In essence, a CDS is a credit derivative contract between two counterparties, which is comparable to an insurance policy on a bond or loan. In a CDS contract, the buyer agrees to pay a quarterly premium to the seller who, in case of a credit event, commits to reimburse the buyer with the value of principal of the bond in exchange for the underlying bond (or its recovery value in cash). While still much smaller than the underlying sovereign bond market, the volume of outstanding contracts has increased sharply in the last five years and there is now a relatively liquid secondary market for sovereign CDS in Europe and the US.
When interpreting these figures, it is important to underline once more that a restructuring can occur many years after the first payment default of a country. In fact, restructuring episodes often mark the end of a crisis and not its beginning (see also Levy-Yeyati and Panizza, 2011).
Reinhart and Rogoff (2008) find that output declines associated with domestic debt default appear to be worse than for external debt crises. On average, the output decline in the year prior to a domestic default is 4 percent, compared to only 1.2 percent in the year before external defaults.
It should be noted that sovereign debt crises are associated with a notable decline in trade and output. The size of output costs largely depends on whether debt crises occur simultaneously with banking and currency crises. “Twin” or “triple crises” are associated with much larger output costs than debt crises alone. Defaults tend to follow, and not precede, output contractions.
The exposure of the banks and nonbank financial institutions to sovereign risk has grown and reached unprecedented levels during the crisis.
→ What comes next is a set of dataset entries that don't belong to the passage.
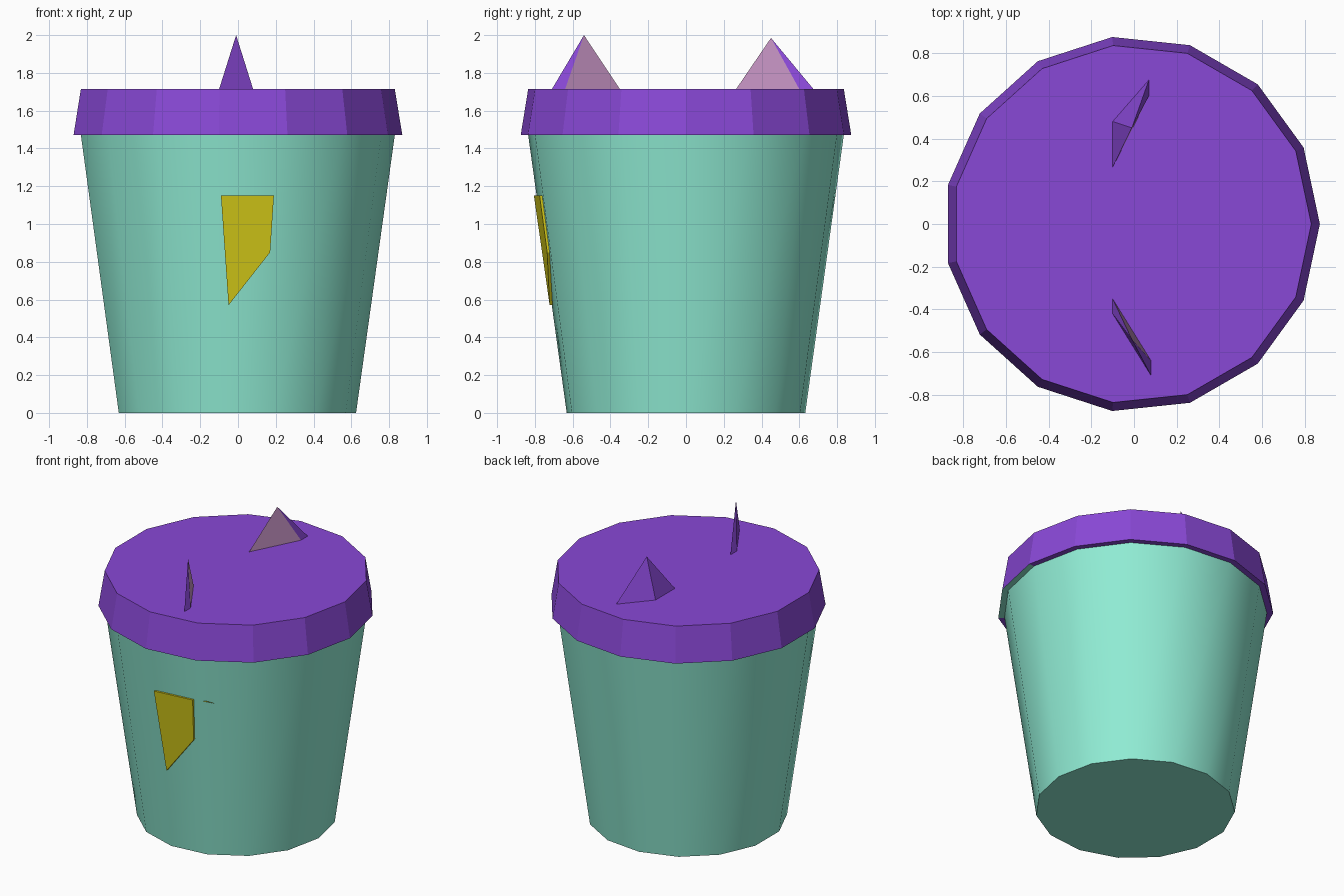
import bpy
import bmesh
from math import cos, sin, radians, tau

if "Cube" in bpy.data.objects:
    bpy.data.objects.remove(bpy.data.objects["Cube"])

SIDES = 15
CX = -0.01


def material(name, rgb):
    m = bpy.data.materials.new(name)
    m.diffuse_color = (*rgb, 1)
    m.use_nodes = True
    m.node_tree.nodes["Principled BSDF"].inputs["Base Color"].default_value = m.diffuse_color
    return m


TEAL = material("teal", (0.28, 0.84, 0.66))
PURPLE = material("purple", (0.25, 0.065, 0.67))
YELLOW = material("yellow", (0.70, 0.62, 0.01))
PINK = material("pink", (0.62, 0.32, 0.60))


def make_object(name, bm, mats):
    bmesh.ops.recalc_face_normals(bm, faces=bm.faces)
    me = bpy.data.meshes.new(name)
    bm.to_mesh(me)
    bm.free()
    for m in mats:
        me.materials.append(m)
    ob = bpy.data.objects.new(name, me)
    bpy.context.collection.objects.link(ob)
    return ob


def lathe(profile):
    """Stack of 15-sided rings joined by quads; returns bmesh, rings, bands."""
    bm = bmesh.new()
    rings = [[bm.verts.new((CX + r * cos(tau * i / SIDES), r * sin(tau * i / SIDES), z))
              for i in range(SIDES)] for r, z in profile]
    bands = [[bm.faces.new((a[i], a[(i + 1) % SIDES], b[(i + 1) % SIDES], b[i]))
              for i in range(SIDES)] for a, b in zip(rings, rings[1:])]
    return bm, rings, bands


def solid(name, points, faces, mats, accents=()):
    bm = bmesh.new()
    vs = [bm.verts.new(p) for p in points]
    for k, f in enumerate(faces):
        bm.faces.new([vs[i] for i in f]).material_index = int(k in accents)
    return make_object(name, bm, mats)


# Tapered cup with smooth wall and flat bottom
bm, rings, bands = lathe([(0.635, 0), (0.84, 1.47)])
bm.faces.new(rings[0])
cup = make_object("cup_body", bm, [TEAL])
bpy.context.view_layer.objects.active = cup
cup.select_set(True)
bpy.ops.object.shade_smooth_by_angle(angle=radians(40))

# Faceted lid: underside ledge, sloping rim, flat top
bm, rings, bands = lathe([(0.84, 1.47), (0.88, 1.47), (0.84, 1.715)])
bm.faces.new(rings[-1])
for i in (13, 14):  # ledge pieces in the cup colour
    bands[0][i].material_index = 1
make_object("lid", bm, [PURPLE, TEAL])

# Ears: slim four-sided pyramids with a pink inner face
ears = {
    "ear_back": [(-0.10, 0.265), (0.07, 0.60), (0.07, 0.675), (-0.10, 0.48), (-0.01, 0.45, 1.985)],
    "ear_front": [(-0.10, -0.35), (0.08, -0.64), (0.08, -0.71), (-0.10, -0.42), (-0.01, -0.54, 2.0)],
}
for name, pts in ears.items():
    base = [(x, y, 1.714) for x, y in pts[:4]]
    solid(name, base + [pts[4]],
          [(0, 1, 4), (1, 2, 4), (2, 3, 4), (3, 0, 4), (3, 2, 1, 0)],
          [PURPLE, PINK], accents=(0,))

# Yellow tag hugging the front wall, with a thin pointed flap along its top
front = [(-0.09, -0.805, 1.15), (0.19, -0.775, 1.15), (0.17, -0.735, 0.85), (-0.05, -0.722, 0.57)]
back = [(x, y + 0.05, z) for x, y, z in front]
solid("front_tag", front + back,
      [(0, 1, 2, 3), (7, 6, 5, 4)] + [(i, i + 4, (i + 1) % 4 + 4, (i + 1) % 4) for i in range(4)],
      [YELLOW])
solid("tag_flap", [front[0], (0.35, -0.735, 1.15), (0.19, -0.74, 1.15)], [(0, 1, 2)], [YELLOW])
Specifically, a modification of terms require an approval by a total of 85 percent of bonds of all affected series (aggregate of at least two bonds) as well as by 66 percent of outstanding bonds of each affected series (issue-by-issue).